In a unanimous decision released Monday, the U.S. Supreme Court ruled to uphold Texas' current system for drawing legislative districts so that they are roughly equal in population.
The Supreme Court's ruling is a victory for legislators — mostly Democrats — who represent districts with significant populations of people who are not eligible to vote: primarily children and non-U.S. citizens.
Last year, two Texas voters, Sue Evenwel of Mount Pleasant and Edward Pfenninger of Montgomery County north of Houston, brought a case to the Supreme Court arguing that Texas should divide its districts by the number of eligible voters, not by the total population. Evenwel and Pfenninger argued that the power of Pfenninger's vote was comparatively diminished because he had a greater proportion of non-voters in his districts.
The court pointed out that the difference in population between the biggest and smallest state Senate districts in Texas was less than 10 percent, while the difference between the eligible voters in the biggest and smallest districts was 40 percent. Evenwel argued that the disparity is untenable.
The justices did not say it would be unconstitutional to base district sizes on eligible voter populations, but said Texas’ method of dividing legislative districts by overall population is clearly the standard.
Although the 8–0 judgment was unanimous in Texas’ favor, the Court offered three separate justifications – the majority opinion, written by Justice Ruth Bader Ginsburg and joined by five other justices, as well as two concurring opinions written by Justice Clarence Thomas and Justice Samuel Alito.
In the ruling, Ginsburg focused heavily on U.S. history and longstanding practices allowing states to divide districts by total population.
“What constitutional history and our prior decisions strongly suggest, settled practice confirms,” Ginsburg wrote. “Adopting voter-eligible apportionment as constitutional command would upset a well-functioning approach to districting that all 50 states and countless local jurisdictions have followed for decades, even centuries.”
The opinion went as far back as to quote founding father Alexander Hamilton: “There can be no truer principle than this – that every individual of the community at large has an equal right to the protection of government,” it read.
The case brought together dozens of state legislators who signed on to briefs arguing in Texas’ favor. Members of the House of Representatives’ Mexican American Legislative Caucus and the Texas Senate Hispanic Caucus argued that the legal challenge represented a direct attack on their constituents, many of whom are ineligible to vote because they do not hold citizenship status. In order to accommodate thousands of additional eligible voters necessary to achieve district parity under Evenwel and Pfenninger’s plan, their districts would soar in size so much that their ability to represent their constituents effectively would be diminished, they said.
The Supreme Court acknowledged that argument in the majority ruling.
“As the Framers of the Constitution and the Fourteenth Amendment comprehended, representatives serve all residents, not just those eligible or registered to vote,” Ginsburg wrote. “Nonvoters have an important stake in many policy debates — children, their parents, even their grandparents, for example, have a stake in a strong public education — and in receiving constituent services, such as help navigating public-benefits bureaucracies.”

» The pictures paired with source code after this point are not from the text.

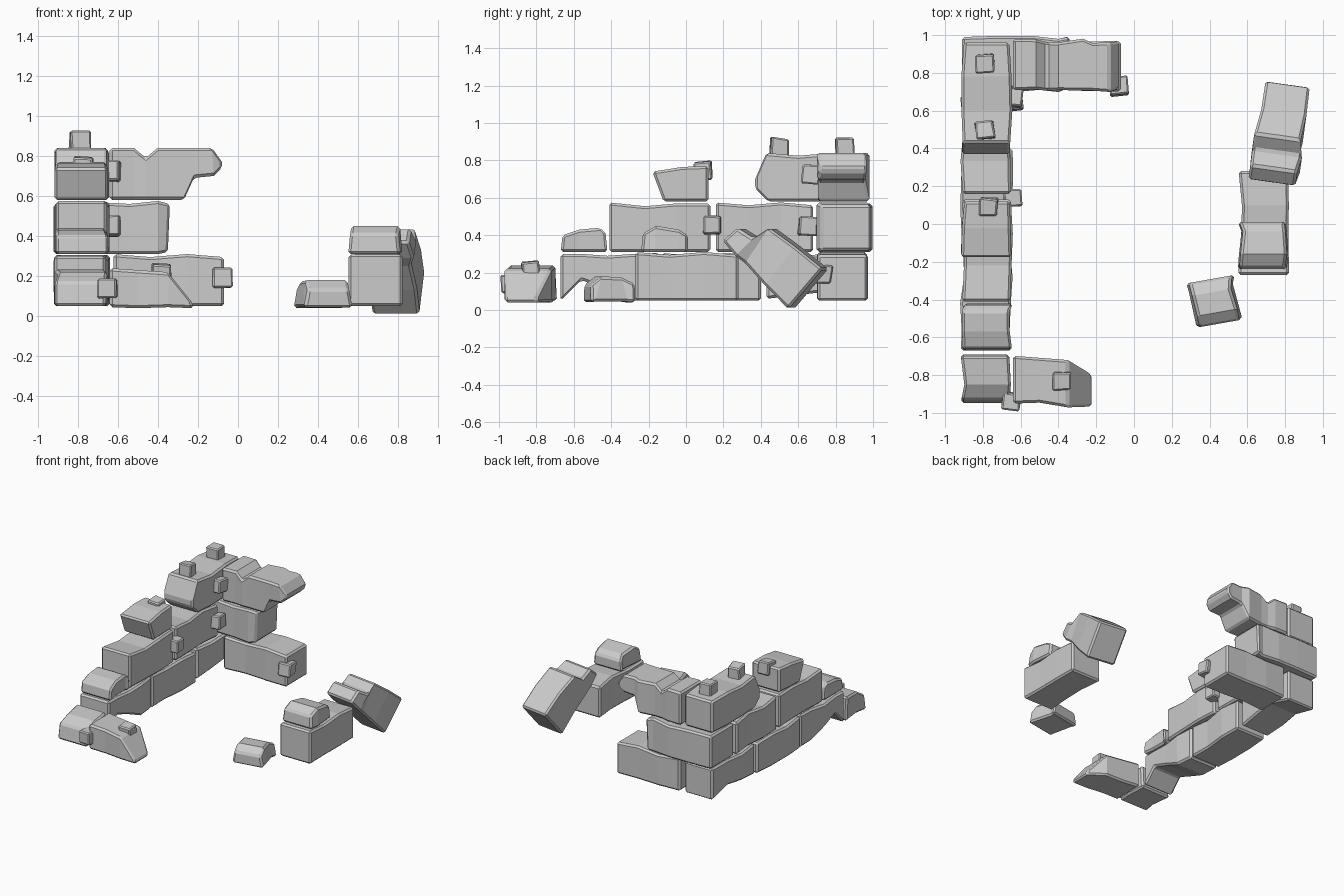
import bpy, bmesh, math, random
from mathutils import Matrix, Vector

if "Cube" in bpy.data.objects:
    bpy.data.objects.remove(bpy.data.objects["Cube"])

random.seed(4)


def finish(name, bm, bevel=0.013):
    bmesh.ops.recalc_face_normals(bm, faces=bm.faces)
    me = bpy.data.meshes.new(name)
    bm.to_mesh(me)
    bm.free()
    ob = bpy.data.objects.new(name, me)
    bpy.context.collection.objects.link(ob)
    m = ob.modifiers.new("worn_edges", "BEVEL")
    m.width, m.segments = bevel, 1
    m.limit_method, m.angle_limit = "ANGLE", math.radians(40)
    return ob


def stone(name, axis, lo, hi, sections, top=1.0, turn=0, wob=0.012):
    """Loft four-cornered sections (t_bottom, t_top, z_bottom, z_top[, lo, hi])
    along axis; lo..hi is the width across it."""
    bm = bmesh.new()
    rings = []
    for s in sections:
        tb, tt, zb, zt = s[:4]
        a, b = s[4:] if len(s) > 4 else (lo, hi)
        a += random.uniform(-wob, wob)
        b += random.uniform(-wob, wob)
        c, h = (a + b) / 2, (b - a) / 2
        pts = [(tb, a, zb), (tb, b, zb), (tt, c + h * top, zt), (tt, c - h * top, zt)]
        rings.append([bm.verts.new((t, w, z) if axis == "x" else (w, t, z)) for t, w, z in pts])
    for r, q in zip(rings, rings[1:]):
        for i in range(4):
            j = (i + 1) % 4
            bm.faces.new((r[i], r[j], q[j], q[i]))
    bm.faces.new(rings[0])
    bm.faces.new(rings[-1])
    if turn:
        mid = sum((v.co for v in bm.verts), Vector()) / len(bm.verts)
        bmesh.ops.rotate(bm, cent=mid, matrix=Matrix.Rotation(math.radians(turn), 3, "Z"), verts=bm.verts)
    return finish(name, bm)


def block(t0, t1, zb, zt):
    """Sections of a plain, slightly uneven block."""
    n = 4 if t1 - t0 > 0.35 else 3
    out = []
    for i in range(n):
        t = t0 + (t1 - t0) * i / (n - 1)
        out.append((t, t, zb, zt - (0.015 * (i % 2))))
    return out


L, R = -0.91, -0.65

# side wall, bottom course
stone("side_base_front", "y", L, R, [
    (-.67, -.67, .05, .30), (-.56, -.56, .16, .30), (-.42, -.42, .11, .29),
    (-.28, -.28, .05, .30), (-.14, -.14, .05, .305)])
stone("side_base_middle", "y", L, R, block(-.13, .40, .05, .305))
stone("side_base_corner", "y", L, R, [
    (.43, .43, .06, .30), (.60, .60, .08, .29), (.76, .76, .10, .30), (.96, .96, .05, .30)])

# side wall, middle course
stone("side_middle_half_stone", "y", L, R, [
    (-.67, -.66, .31, .40), (-.58, -.57, .31, .43), (-.46, -.46, .31, .44), (-.42, -.43, .31, .41)])
stone("side_middle_front", "y", L, R, [
    (-.41, -.41, .31, .575), (-.22, -.22, .31, .555), (-.05, -.05, .31, .57), (.13, .13, .31, .57)])
stone("side_middle_rear", "y", L, R, block(.16, .68, .31, .575))

# side wall, top course
stone("side_top_front", "y", L, R, [
    (-.12, -.18, .58, .74), (0, -.02, .58, .765), (.12, .12, .58, .77)])
stone("side_top_corner", "y", L, R, [
    (.37, .37, .65, .70), (.44, .43, .58, .84), (.60, .60, .58, .825),
    (.78, .78, .58, .84), (.96, .96, .58, .83)])

# back wall
stone("back_base", "x", .71, .97, block(-.62, -.07, .05, .31))
stone("back_middle", "x", .71, .985, [
    (-.91, -.91, .31, .57), (-.72, -.72, .31, .57), (-.54, -.54, .31, .56),
    (-.40, -.40, .31, .575), (-.35, -.34, .32, .56)])
stone("back_top_broken", "x", .71, .97, [
    (-.64, -.64, .58, .84), (-.52, -.52, .58, .84), (-.46, -.46, .58, .79),
    (-.40, -.40, .58, .84), (-.27, -.27, .58, .84), (-.22, -.22, .69, .84),
    (-.12, -.13, .70, .84), (-.08, -.08, .74, .77)])

# front wall stub
stone("front_corner", "y", L, R, [
    (-.95, -.93, .05, .17), (-.85, -.85, .05, .22), (-.69, -.70, .05, .235)])
stone("front_end_broken", "x", -.95, -.69, [
    (-.64, -.64, .045, .24, -.94, -.69), (-.50, -.50, .04, .23, -.95, -.70),
    (-.35, -.35, .045, .22, -.96, -.72), (-.22, -.23, .04, .07, -.96, -.81)])

# fallen stones on the right
stone("right_base", "y", .56, .82, block(-.27, .28, .05, .31))
stone("right_half_stone", "y", .56, .81, [
    (-.24, -.23, .31, .41), (-.17, -.16, .31, .45), (-.04, -.04, .31, .43), (.01, .01, .31, .40)], top=.92)
stone("leaning_stone", "y", .64, .89, [
    (.21, .29, .37, .44), (.28, .38, .29, .385), (.33, .46, .25, .44),
    (.44, .60, .13, .34), (.565, .75, .005, .22)], turn=-8)
stone("loose_stone", "y", .30, .55, [
    (-.53, -.53, .04, .135), (-.51, -.47, .045, .18), (-.33, -.36, .045, .175),
    (-.29, -.29, .04, .14)], top=.85, turn=10)

# small chips stuck to the stones
chips = [(-.79, .85, .87), (-.79, .50, .87), (-.64, .67, .725), (-.64, .65, .45),
         (-.64, .14, .455), (-.08, .73, .19), (-.65, -.94, .14), (-.77, .09, .745),
         (-.38, -.83, .21)]
for i, p in enumerate(chips):
    bm = bmesh.new()
    bmesh.ops.create_cube(bm, size=1)
    for v in bm.verts:
        v.co *= random.uniform(.9, 1.08)
    rot = Matrix.Rotation(random.uniform(-.15, .15), 4, "Z") @ Matrix.Rotation(random.uniform(-.1, .1), 4, "X")
    bm.transform(Matrix.Translation(p) @ rot @ Matrix.Diagonal((.098, .095, .1, 1)))
    finish(f"chip_{i + 1}", bm, .008)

“By ensuring that each representative is subject to requests and suggestions from the same number of constituents, total population apportionment promotes equitable and effective representation,” the ruling concluded.
Even as the majority opinion focused on the historical definition of "one person, one vote," Justice Clarence Thomas used his concurring opinion to dismiss that concept entirely. Although Thomas, the only African-American justice on the court, agreed on the constitutionality of Texas' system of drawing districts, and said states should have "significant leeway" when choosing a method for drawing district lines, he expressed skepticism that "one person, one vote" had ever had a sound basis in the U.S. Constitution.
Historically, civil rights groups have relied on the "one person, one vote" principle to challenge systems that have resulted in disenfranchisement of minority groups.
Monday's ruling represented one of two recent Texas cases to reach the U.S. Supreme Court through the efforts of The Project on Fair Representation, which took on the complaint from Evenwel and Pfenninger. The nonprofit group is devoted to fighting the consideration of race in any government action and is also behind Fisher v. University of Texas, the high-profile affirmative action case the justices heard in December.
"We are disappointed that the justices were unwilling to reestablish the original principle of one person, one vote, for the citizens of Texas and elsewhere," said Edward Blum, the group's director, in a statement.
Blum told the Tribune he did not feel the Evenwel ruling was an indicator of how the justices might rule on Fisher. The different nature and circumstances of the two cases made any comparison a "fool's errand," he said.
The Texas Democratic Party, meanwhile, celebrated the ruling.
"Evenwel threatened a return to darker days when certain people were easily left behind by their government," chairman Gilberto Hinojosa said in a statement. "Our elected representatives should be responsive to everyone's needs, not just those that can bring them to power."